Date of this Version



Presented at Textile Society of America 11th Biennial Symposium: Textiles as Cultural Expressions, September 4-7, 2008, Honolulu, Hawai'i. Copyright © 2008 Vicki Cassman, Nancy Odegaard, and Bernardo Arriaza


The first inhabitants of the South Central Andes arrived to the Pacific coast of what is now Northern Chile and Southern Peru about 8000 BC. The early Chinchorro were fisher-hunter-gatherers that made use of two media for their artistic expressions, their own bodies and large canvases made from twined reeds and sedges. Mats and textiles were used for a variety of domestic and personal uses, including shelter, packaging and shrouding the dead. It is likely they were used as blankets for the living as well. The textile shrouds and stylistic mummification techniques employed by the Chinchorro culture predate pottery, agriculture and metal work Large shrouds made of semi-processed sedge fiber were probably made with a basic warp-weighted loom and twinning. Evidence indicates that they were initially painted and by 6000 BC they were embroidered with dyed camelid hair in a variety of geometric designs.

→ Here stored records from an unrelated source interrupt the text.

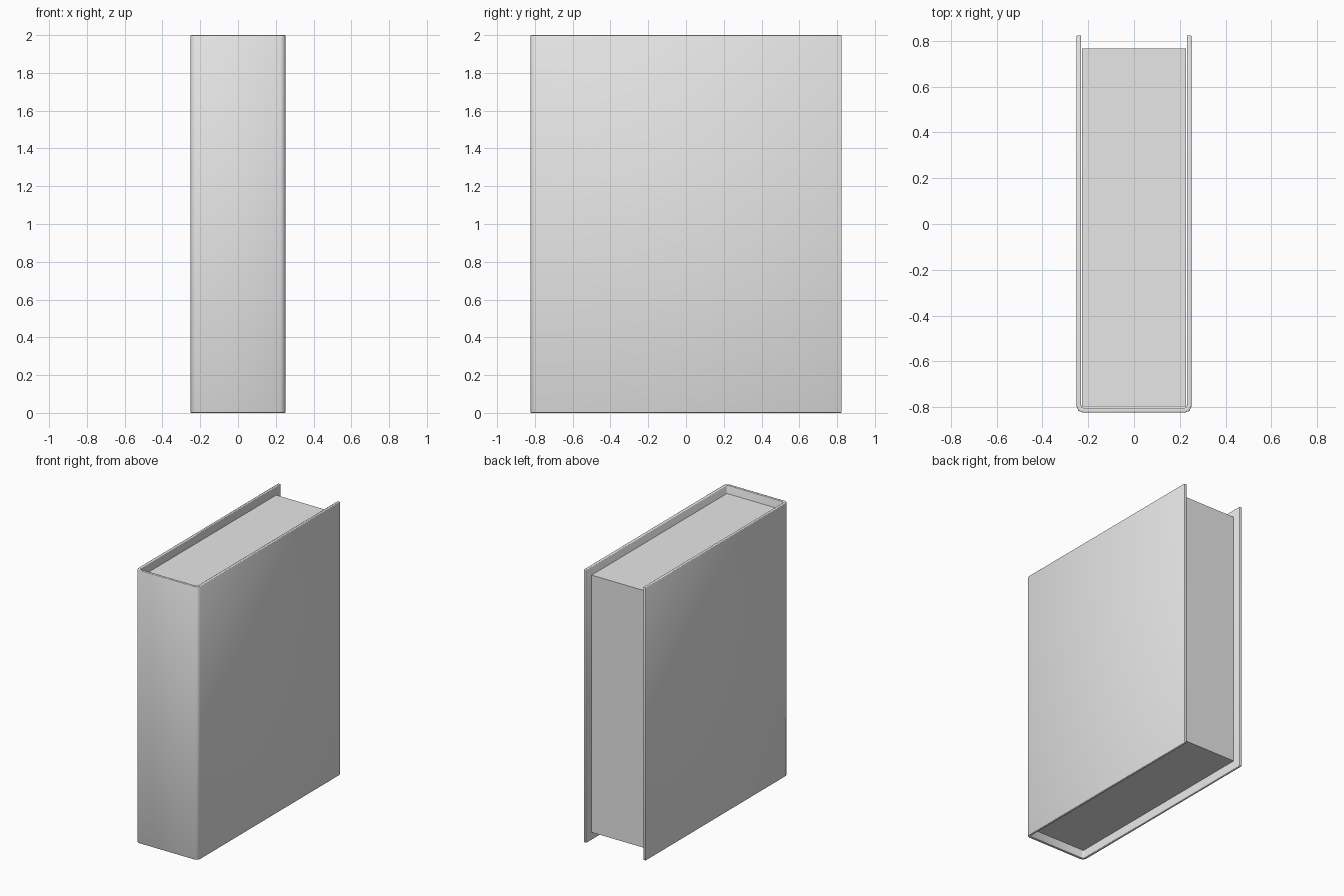
import bpy
import bmesh

if "Cube" in bpy.data.objects:
    bpy.data.objects.remove(bpy.data.objects["Cube"])

HEIGHT = 2.0
OVERHANG = 0.058

# One plain grey for the whole book
grey = bpy.data.materials.new("plain_grey")
grey.use_nodes = True
colour = (0.8, 0.8, 0.8, 1.0)
grey.diffuse_color = colour
grey.node_tree.nodes["Principled BSDF"].inputs["Base Color"].default_value = colour


def add_object(name, bm):
    mesh = bpy.data.meshes.new(name)
    bm.to_mesh(mesh)
    bm.free()
    mesh.materials.append(grey)
    obj = bpy.data.objects.new(name, mesh)
    bpy.context.collection.objects.link(obj)
    return obj


# Cover: a U-shaped sheet around the spine, thickened inwards, with softened rims
half = [(0.251, 0.824), (0.251, -0.797), (0.243, -0.816), (0.224, -0.824)]
path = half + [(-x, y) for x, y in reversed(half)]
bm = bmesh.new()
low = [bm.verts.new((x, y, 0)) for x, y in path]
high = [bm.verts.new((x, y, HEIGHT)) for x, y in path]
for i in range(len(path) - 1):
    bm.faces.new((low[i], low[i + 1], high[i + 1], high[i]))
cover = add_object("cover", bm)

thicken = cover.modifiers.new("thickness", 'SOLIDIFY')
thicken.thickness = 0.02
thicken.offset = 1
thicken.use_even_offset = True
soften = cover.modifiers.new("soft_rims", 'BEVEL')
soften.width = 0.004
soften.segments = 2
soften.limit_method = 'ANGLE'
soften.angle_limit = 0.9
for face in cover.data.polygons:
    face.use_smooth = True

# Page block: a plain box set back from the cover's edges
bm = bmesh.new()
bmesh.ops.create_cube(bm, size=1)
back, front = 0.767, -0.798
bmesh.ops.scale(bm, verts=bm.verts, vec=(0.454, back - front, HEIGHT - 2 * OVERHANG))
bmesh.ops.translate(bm, verts=bm.verts, vec=(0, (back + front) / 2, HEIGHT / 2))
add_object("page_block", bm)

Analyses of a decorated twined shroud from the Morro site in Arica, Chile together with contexts gathered from other archaeological evidence help build a more complex picture of the Chinchorros and their environment. Recent studies, including fiber, dye, construction and stylistic analyses reveal the experimentation and growth of technologies, materials and communication that are the beginning of the long and rich Andean coastal textile tradition. The textile studies plus the mortuary contexts provide new insight into the lives of these first settlers in the Americas.